What the task requires
Reproduce nothing but the lines from the one containing "hand.modifiers.clear()" to the end of the records below, each exactly as written.

** Data follows **

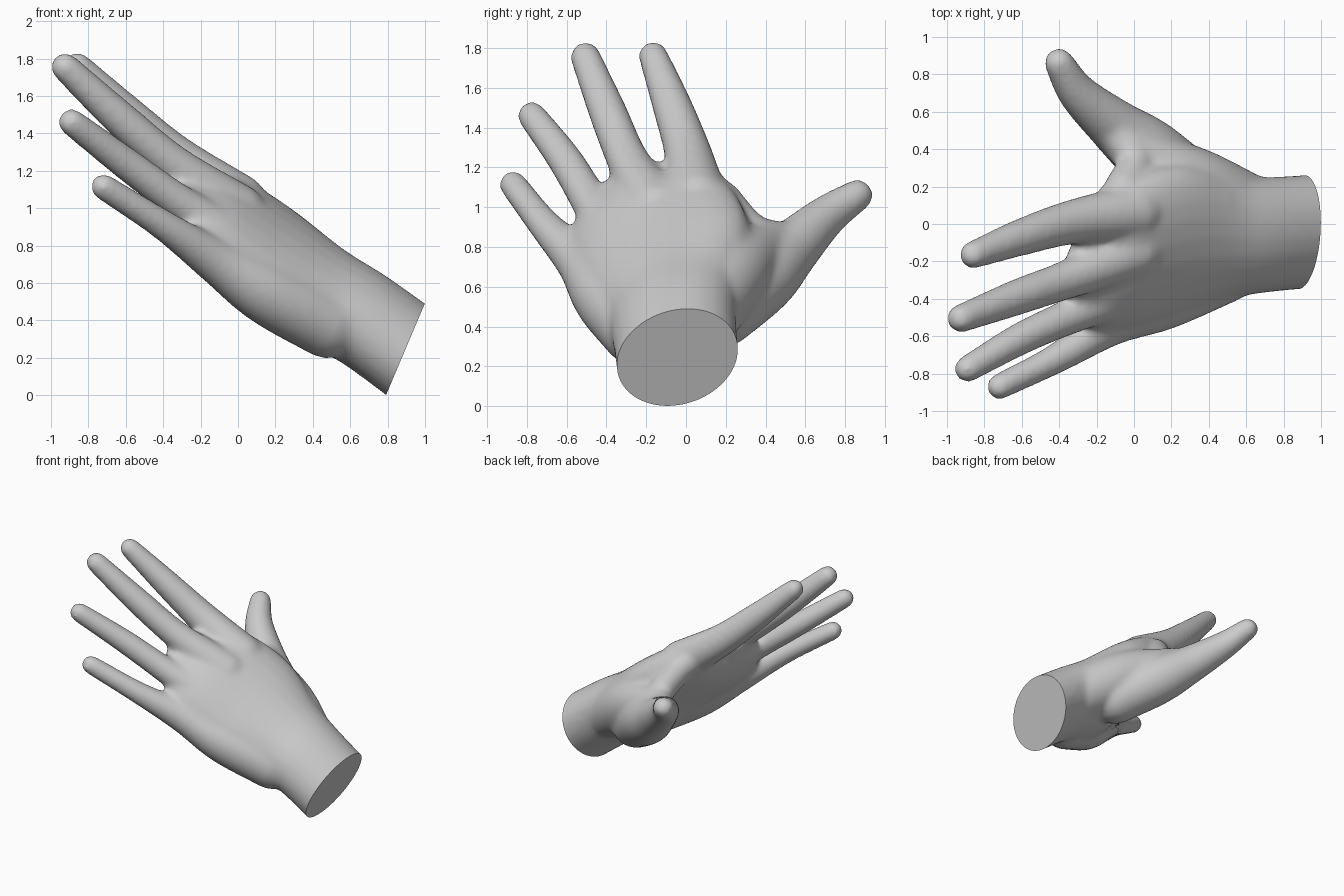
import bpy, bmesh, math
from mathutils import Vector

cube = bpy.data.objects.get("Cube")
if cube:
    bpy.data.objects.remove(cube, do_unlink=True)

ACROSS = Vector((0.11, 0.9, 0.41))  # direction from little finger to index
SIDES = 24

# Each section: centre x, y, z, half width, half thickness
palm = [(1.06, -0.03, 0.125, 0.315, 0.25), (0.68, -0.06, 0.4, 0.325, 0.245),
        (0.43, -0.07, 0.54, 0.38, 0.25), (0.17, -0.11, 0.75, 0.46, 0.215),
        (-0.09, -0.19, 0.945, 0.43, 0.185), (-0.22, -0.21, 1.06, 0.34, 0.135),
        (-0.29, -0.2, 1.14, 0.22, 0.08)]

# Round parts: centre x, y, z, radius
index = [(0, 0.06, 1.03, 0.155), (-0.33, 0.01, 1.27, 0.12),
         (-0.6, -0.07, 1.51, 0.1), (-0.86, -0.165, 1.76, 0.075)]
middle = [(0, -0.15, 0.98, 0.15), (-0.34, -0.29, 1.23, 0.107),
          (-0.62, -0.39, 1.47, 0.097), (-0.925, -0.505, 1.755, 0.077)]
ring = [(0, -0.34, 0.82, 0.14), (-0.3, -0.475, 1.02, 0.1),
        (-0.6, -0.61, 1.24, 0.088), (-0.89, -0.775, 1.46, 0.073)]
little = [(0.48, -0.24, 0.38, 0.185), (0.15, -0.4, 0.55, 0.17), (-0.12, -0.53, 0.72, 0.122),
          (-0.4, -0.71, 0.91, 0.083), (-0.72, -0.87, 1.115, 0.07)]
thumb = [(0.33, 0.17, 0.48, 0.19), (0.08, 0.38, 0.65, 0.185), (-0.11, 0.53, 0.79, 0.145),
         (-0.3, 0.7, 0.95, 0.107), (-0.4, 0.86, 1.06, 0.081)]

# Fleshy joins between thumb, index and wrist
thumb_root = [(0.62, 0.06, 0.45, 0.2), (0.3, 0.22, 0.66, 0.2), (-0.03, 0.41, 0.82, 0.12)]
index_root = [(0.4, 0.1, 0.68, 0.18), (0.18, 0.18, 0.83, 0.16), (-0.1, 0.12, 1.07, 0.11)]
thumb_web = [(-0.1, 0.5, 0.81, 0.115), (0, 0.33, 0.87, 0.1), (-0.06, 0.17, 1.03, 0.11)]


def smooth_path(pts, steps=8):
    """Catmull-Rom interpolation of the sections."""
    p = [Vector(q) for q in pts]
    p = [2 * p[0] - p[1]] + p + [2 * p[-1] - p[-2]]
    out = []
    for a, b, c, d in zip(p, p[1:], p[2:], p[3:]):
        for i in range(steps):
            t = i / steps
            out.append(0.5 * (2 * b + (c - a) * t + (2 * a - 5 * b + 4 * c - d) * t * t
                              + (3 * b - a - 3 * c + d) * t ** 3))
    return out + [p[-2]]


def loft(bm, sections):
    """Closed tube through elliptical sections with rounded ends."""
    path = smooth_path(sections)
    centres = [Vector(s[:3]) for s in path]
    last = len(path) - 1
    frames = []
    for i, section in enumerate(path):
        tangent = (centres[min(i + 1, last)] - centres[max(i - 1, 0)]).normalized()
        frames.append((centres[i], tangent, section[3], section[-1]))
    cap_angles = [math.radians(a) for a in range(20, 90, 20)]

    def cap(frame, sign):
        centre, tangent, width, depth = frame
        return [(centre + tangent * sign * depth * math.sin(a), tangent,
                 width * math.cos(a), depth * math.cos(a)) for a in cap_angles]

    frames = cap(frames[0], -1)[::-1] + frames + cap(frames[-1], 1)
    rings = []
    for centre, tangent, width, depth in frames:
        u = (ACROSS - tangent * ACROSS.dot(tangent)).normalized()
        v = tangent.cross(u)
        angles = [math.tau * k / SIDES for k in range(SIDES)]
        rings.append([bm.verts.new(centre + u * width * math.cos(a) + v * depth * math.sin(a))
                      for a in angles])
    for r, s in zip(rings, rings[1:]):
        for k in range(SIDES):
            j = (k + 1) % SIDES
            bm.faces.new((r[k], r[j], s[j], s[k]))
    bm.faces.new(rings[0][::-1])
    bm.faces.new(rings[-1])


# Palm, fingers and thumb as overlapping lofts
bm = bmesh.new()
for part in (palm, index, middle, ring, little, thumb, thumb_root, index_root, thumb_web):
    loft(bm, part)
bmesh.ops.recalc_face_normals(bm, faces=bm.faces)
mesh = bpy.data.meshes.new("hand")
bm.to_mesh(mesh)
bm.free()
hand = bpy.data.objects.new("hand", mesh)
bpy.context.collection.objects.link(hand)

# Fuse into one skin with soft webs
remesh = hand.modifiers.new("fuse", 'REMESH')
remesh.mode = 'VOXEL'
remesh.voxel_size = 0.018
soften = hand.modifiers.new("soften", 'SMOOTH')
soften.factor = 0.5
soften.iterations = 16
bpy.context.view_layer.update()
skin = bpy.data.meshes.new_from_object(hand.evaluated_get(bpy.context.evaluated_depsgraph_get()))
hand.modifiers.clear()

# Flat cut through the wrist
bm = bmesh.new()
bm.from_mesh(skin)
cut = bmesh.ops.bisect_plane(bm, geom=bm.verts[:] + bm.edges[:] + bm.faces[:],
                             plane_co=(0.895, -0.03, 0.245), plane_no=(0.92, 0, -0.39),
                             clear_outer=True)
rim = [e for e in cut["geom_cut"] if isinstance(e, bmesh.types.BMEdge)]
bmesh.ops.contextual_create(bm, geom=rim)
bmesh.ops.recalc_face_normals(bm, faces=bm.faces)
bm.to_mesh(skin)
bm.free()
hand.data = skin

# Plain grey material
grey = bpy.data.materials.new("light grey")
grey.use_nodes = True
colour = (0.6, 0.6, 0.6, 1)
grey.diffuse_color = colour
grey.node_tree.nodes["Principled BSDF"].inputs["Base Color"].default_value = colour
skin.materials.clear()
skin.materials.append(grey)

bpy.ops.object.select_all(action='DESELECT')
hand.select_set(True)
bpy.context.view_layer.objects.active = hand
bpy.ops.object.shade_smooth_by_angle(angle=math.radians(40))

** End of Data **

Response
hand.modifiers.clear()

# Flat cut through the wrist
bm = bmesh.new()
bm.from_mesh(skin)
cut = bmesh.ops.bisect_plane(bm, geom=bm.verts[:] + bm.edges[:] + bm.faces[:],
                             plane_co=(0.895, -0.03, 0.245), plane_no=(0.92, 0, -0.39),
                             clear_outer=True)
rim = [e for e in cut["geom_cut"] if isinstance(e, bmesh.types.BMEdge)]
bmesh.ops.contextual_create(bm, geom=rim)
bmesh.ops.recalc_face_normals(bm, faces=bm.faces)
bm.to_mesh(skin)
bm.free()
hand.data = skin

# Plain grey material
grey = bpy.data.materials.new("light grey")
grey.use_nodes = True
colour = (0.6, 0.6, 0.6, 1)
grey.diffuse_color = colour
grey.node_tree.nodes["Principled BSDF"].inputs["Base Color"].default_value = colour
skin.materials.clear()
skin.materials.append(grey)

bpy.ops.object.select_all(action='DESELECT')
hand.select_set(True)
bpy.context.view_layer.objects.active = hand
bpy.ops.object.shade_smooth_by_angle(angle=math.radians(40))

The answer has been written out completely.